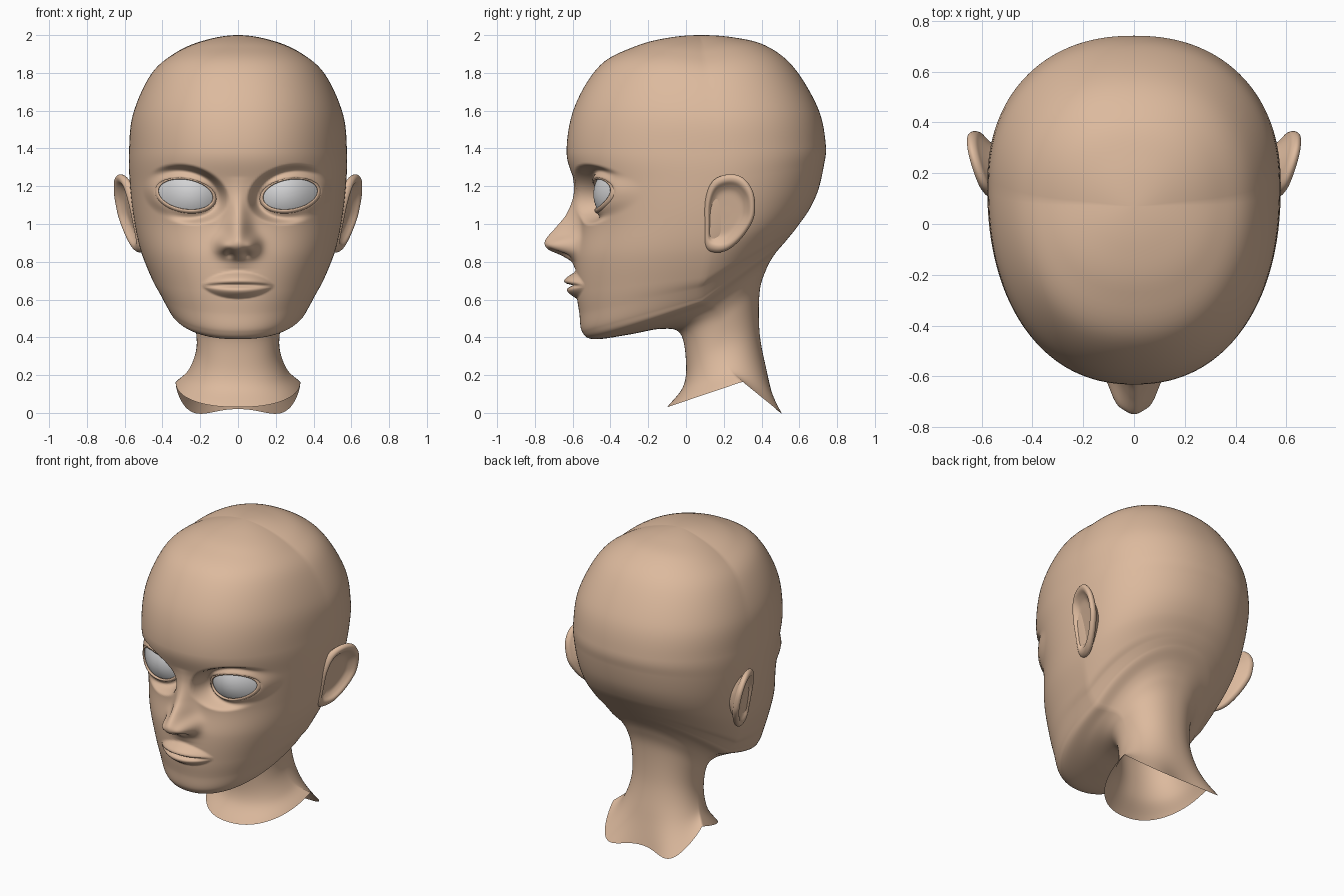
import bpy, bmesh
from math import sin, cos, pi, hypot, exp

cube = bpy.data.objects.get("Cube")
if cube:
    bpy.data.objects.remove(cube, do_unlink=True)


def material(name, color):
    m = bpy.data.materials.new(name)
    m.use_nodes = True
    m.diffuse_color = (*color, 1)
    bsdf = next(n for n in m.node_tree.nodes if n.type == 'BSDF_PRINCIPLED')
    bsdf.inputs["Base Color"].default_value = (*color, 1)
    bsdf.inputs["Roughness"].default_value = 0.6
    return m


SKIN = material("skin", (0.72, 0.49, 0.34))
EYE_WHITE = material("eye white", (0.65, 0.65, 0.66))


def spline(keys, t):
    """Smooth curve through keys (t, value, value, ...) sorted by t."""
    last = len(keys) - 1
    i = 0
    while i < last - 1 and t > keys[i + 1][0]:
        i += 1
    a, b = keys[i], keys[i + 1]
    before, after = keys[max(i - 1, 0)], keys[min(i + 2, last)]
    span = b[0] - a[0]
    u = min(max((t - a[0]) / span, 0), 1)
    out = []
    for j in range(1, len(a)):
        ma = (b[j] - before[j]) / (b[0] - before[0]) * span
        mb = (after[j] - a[j]) / (after[0] - a[0]) * span
        out.append((2*u**3 - 3*u*u + 1) * a[j] + (u**3 - 2*u*u + u) * ma
                   + (3*u*u - 2*u**3) * b[j] + (u**3 - u*u) * mb)
    return out


def smooth(start, end, v):
    t = min(max((v - start) / (end - start), 0), 1)
    return t * t * (3 - 2 * t)


def loft(name, rings, mat, mirrored=False):
    """Skin a list of closed rings into a smooth object."""
    bm = bmesh.new()
    rows = [[bm.verts.new(p) for p in ring] for ring in rings]
    for r0, r1 in zip(rows, rows[1:]):
        for i in range(len(r0)):
            bm.faces.new((r0[i - 1], r0[i], r1[i], r1[i - 1]))
    bmesh.ops.remove_doubles(bm, verts=bm.verts, dist=0.00005)
    bmesh.ops.recalc_face_normals(bm, faces=bm.faces)
    me = bpy.data.meshes.new(name)
    bm.to_mesh(me)
    bm.free()
    me.shade_smooth()
    me.materials.append(mat)
    ob = bpy.data.objects.new(name, me)
    bpy.context.collection.objects.link(ob)
    if mirrored:
        ob.modifiers.new("Mirror", 'MIRROR')
    return ob


# Eye shape shared by the sockets, lids and eyeballs
EYE_X, EYE_Z, EYE_W, EYE_H, TILT = 0.277, 1.157, 0.143, 0.078, 0.12


def eye_surface(x, z):
    return -0.49 + 3.1 * ((x - 0.24) ** 2 + (z - EYE_Z) ** 2)


def eye_point(angle, w, h, push=0):
    dx = w * cos(angle)
    x, z = EYE_X + dx, EYE_Z + TILT * dx + h * sin(angle)
    return (x, eye_surface(x, z) + push, z)


# Nose ridge: height, projection, half width
NOSE = [(0.76, 0, 0.08), (0.80, 0.02, 0.08), (0.82, 0.05, 0.08), (0.84, 0.09, 0.08),
        (0.86, 0.14, 0.078), (0.885, 0.168, 0.075), (0.92, 0.172, 0.072),
        (0.98, 0.13, 0.062), (1.05, 0.072, 0.055), (1.15, 0.02, 0.05), (1.25, 0, 0.05)]


def blob(x, z, cx, cz, size):
    return exp(-((x - cx) ** 2 + (z - cz) ** 2) / size ** 2)


def face_detail(x, y, z):
    """Return the new depth of a face point after modelling the features."""
    x = abs(x)
    # sockets and lids
    dx = x - EYE_X
    dz = z - EYE_Z - TILT * dx
    wide = hypot(dx / EYE_W, dz / 0.1)
    if wide < 1.6:
        lid = 0.016 + 0.01 * min(max(dz / EYE_H, -0.5), 1)
        y += (eye_surface(x, z) - lid - y) * smooth(1.6, 1.15, wide)
        inside = smooth(1.12, 0.95, hypot(dx / EYE_W, dz / EYE_H))
        y += (eye_surface(x, z) + 0.03 - y) * inside
    # nose with wings and nostrils
    if 0.76 < z < 1.25 and x < 0.25:
        height, width = spline(NOSE, z)
        y -= height * exp(-(x / width) ** 2)
        y -= 0.065 * blob(x, z, 0.074, 0.888, 0.04)
        y += 0.03 * blob(x, z, 0.045, 0.842, 0.02)
    # lips
    taper = 1 - (x / 0.19) ** 2
    if taper > 0.03:
        up = (z - 0.675) / (0.072 * taper ** 0.7)
        if 0 < up < 1:
            y -= 0.062 * taper * sin(pi * up ** 0.6)
        elif -1 < up <= 0:
            y -= 0.05 * taper * sin(pi * (-up) ** 0.65)
    return y


# Head and neck: front (y, z), side (x, y, z), back (y, z) of each ring, crown to collar
HEAD = [
    (0.07, 2.0, 0, 0.07, 2.0, 0.07, 2.0),
    (-0.10, 1.985, 0.17, 0.08, 1.97, 0.25, 1.988),
    (-0.27, 1.94, 0.33, 0.09, 1.90, 0.42, 1.945),
    (-0.455, 1.84, 0.46, 0.11, 1.79, 0.57, 1.83),
    (-0.59, 1.62, 0.556, 0.14, 1.58, 0.70, 1.61),
    (-0.632, 1.38, 0.577, 0.15, 1.38, 0.74, 1.42),
    (-0.585, 1.20, 0.573, 0.15, 1.22, 0.73, 1.31),
    (-0.56, 1.0, 0.553, 0.14, 1.04, 0.70, 1.18),
    (-0.585, 0.82, 0.518, 0.125, 0.87, 0.655, 1.08),
    (-0.58, 0.64, 0.458, 0.10, 0.72, 0.60, 1.0),
    (-0.565, 0.53, 0.42, 0.08, 0.66, 0.57, 0.96),
    (-0.55, 0.43, 0.385, 0.08, 0.61, 0.545, 0.93),
    (-0.485, 0.39, 0.36, 0.09, 0.585, 0.525, 0.905),
    (-0.30, 0.415, 0.30, 0.12, 0.57, 0.47, 0.84),
    (-0.13, 0.445, 0.255, 0.16, 0.54, 0.425, 0.76),
    (-0.03, 0.42, 0.228, 0.18, 0.47, 0.39, 0.64),
    (0, 0.27, 0.22, 0.19, 0.34, 0.39, 0.42),
    (-0.015, 0.14, 0.26, 0.23, 0.23, 0.43, 0.21),
    (-0.10, 0.03, 0.33, 0.30, 0.165, 0.475, 0.02),
]
keys = [(k, *row) for k, row in enumerate(HEAD)]
f = keys[1]
keys.insert(0, (-1, f[6], f[7], -f[3], f[4], f[5], f[1], f[2]))  # rounds the crown

HALF = 120


def head_ring(k):
    fy, fz, w, sy, sz, by, bz = spline(keys, k)
    corner = (max(0, k - 16.5) / 1.5) ** 2
    half = []
    for i in range(HALF + 1):
        t = pi * (i / HALF) ** 1.25
        c, s = abs(cos(t)) ** 0.9, max(sin(t), 0) ** 0.9
        ey, ez = (fy, fz) if t < pi / 2 else (by, bz)
        x, y, z = w * s, sy + (ey - sy) * c, sz + (ez - sz) * c
        if t > pi / 2:
            square = corner * sin(2 * t) ** 2
            y, z = y + 0.07 * square, z - 0.055 * square
        elif y < -0.1 and 0.5 < z < 1.45:
            y = face_detail(x, y, z)
        half.append((x, y, z))
    return half + [(-x, y, z) for x, y, z in half[-2:0:-1]]


steps = []
for k in range(len(HEAD) - 1):
    n = 22 if 5 <= k < 12 else 7
    steps += [k + j / n for j in range(n)]
steps.append(len(HEAD) - 1)
loft("head_and_neck", [head_ring(k) for k in steps], SKIN)

# Eyeballs: domes behind the lids
turn = [2 * pi * i / 64 for i in range(64)]
dome = [[eye_point(a, EYE_W * r / 10, EYE_H * r / 10) for a in turn] for r in range(12)]
dome.append([eye_point(0, 0, 0, 0.02)] * len(turn))
loft("eyeballs", dome, EYE_WHITE, mirrored=True)

# Lid rims: thin rolls framing each eye
RIM = 0.011
rolls = []
for j in range(11):
    a = 2 * pi * j / 10
    grow = RIM * (1 + cos(a))
    rolls.append([eye_point(t, EYE_W + grow, EYE_H + grow, -0.009 + RIM * sin(a)) for t in turn])
loft("eyelid_rims", rolls, SKIN, mirrored=True)

# Ears: outline (y, z) and a rim profile (scale, outward offset) from bowl to back
OUTLINE = [(0.365, 1.07), (0.355, 1.17), (0.30, 1.245), (0.22, 1.262), (0.14, 1.225),
           (0.10, 1.12), (0.095, 0.98), (0.10, 0.88), (0.15, 0.85), (0.22, 0.862),
           (0.29, 0.92), (0.345, 1.0)]
PROFILE = [(0, -0.022), (0.3, -0.022), (0.55, -0.02), (0.7, -0.006), (0.82, 0.012),
           (0.93, 0.011), (1.0, -0.006), (0.97, -0.025), (0.85, -0.037),
           (0.6, -0.07), (0.4, -0.12)]
count = len(OUTLINE)
loop_keys = [(i, *OUTLINE[i % count]) for i in range(-1, count + 2)]
edge = [spline(loop_keys, i / 6) for i in range(count * 6)]
section = [(i, *p) for i, p in enumerate(PROFILE)]


def ear_ring(step):
    scale, out = spline(section, step)
    ring = []
    for ey, ez in edge:
        y, z = 0.215 + (ey - 0.215) * scale, 1.06 + (ez - 1.06) * scale
        ring.append((0.555 + 0.2 * (z - 1.05) + 0.3 * (y - 0.12) + out, y, z))
    return ring


loft("ears", [ear_ring(j / 4) for j in range(4 * len(PROFILE) - 3)], SKIN, mirrored=True)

---------------

**Exercise:** Would you filter the records and copy out each line containing "steps"?

**Expected output:**
steps = []
    steps += [k + j / n for j in range(n)]
steps.append(len(HEAD) - 1)
loft("head_and_neck", [head_ring(k) for k in steps], SKIN)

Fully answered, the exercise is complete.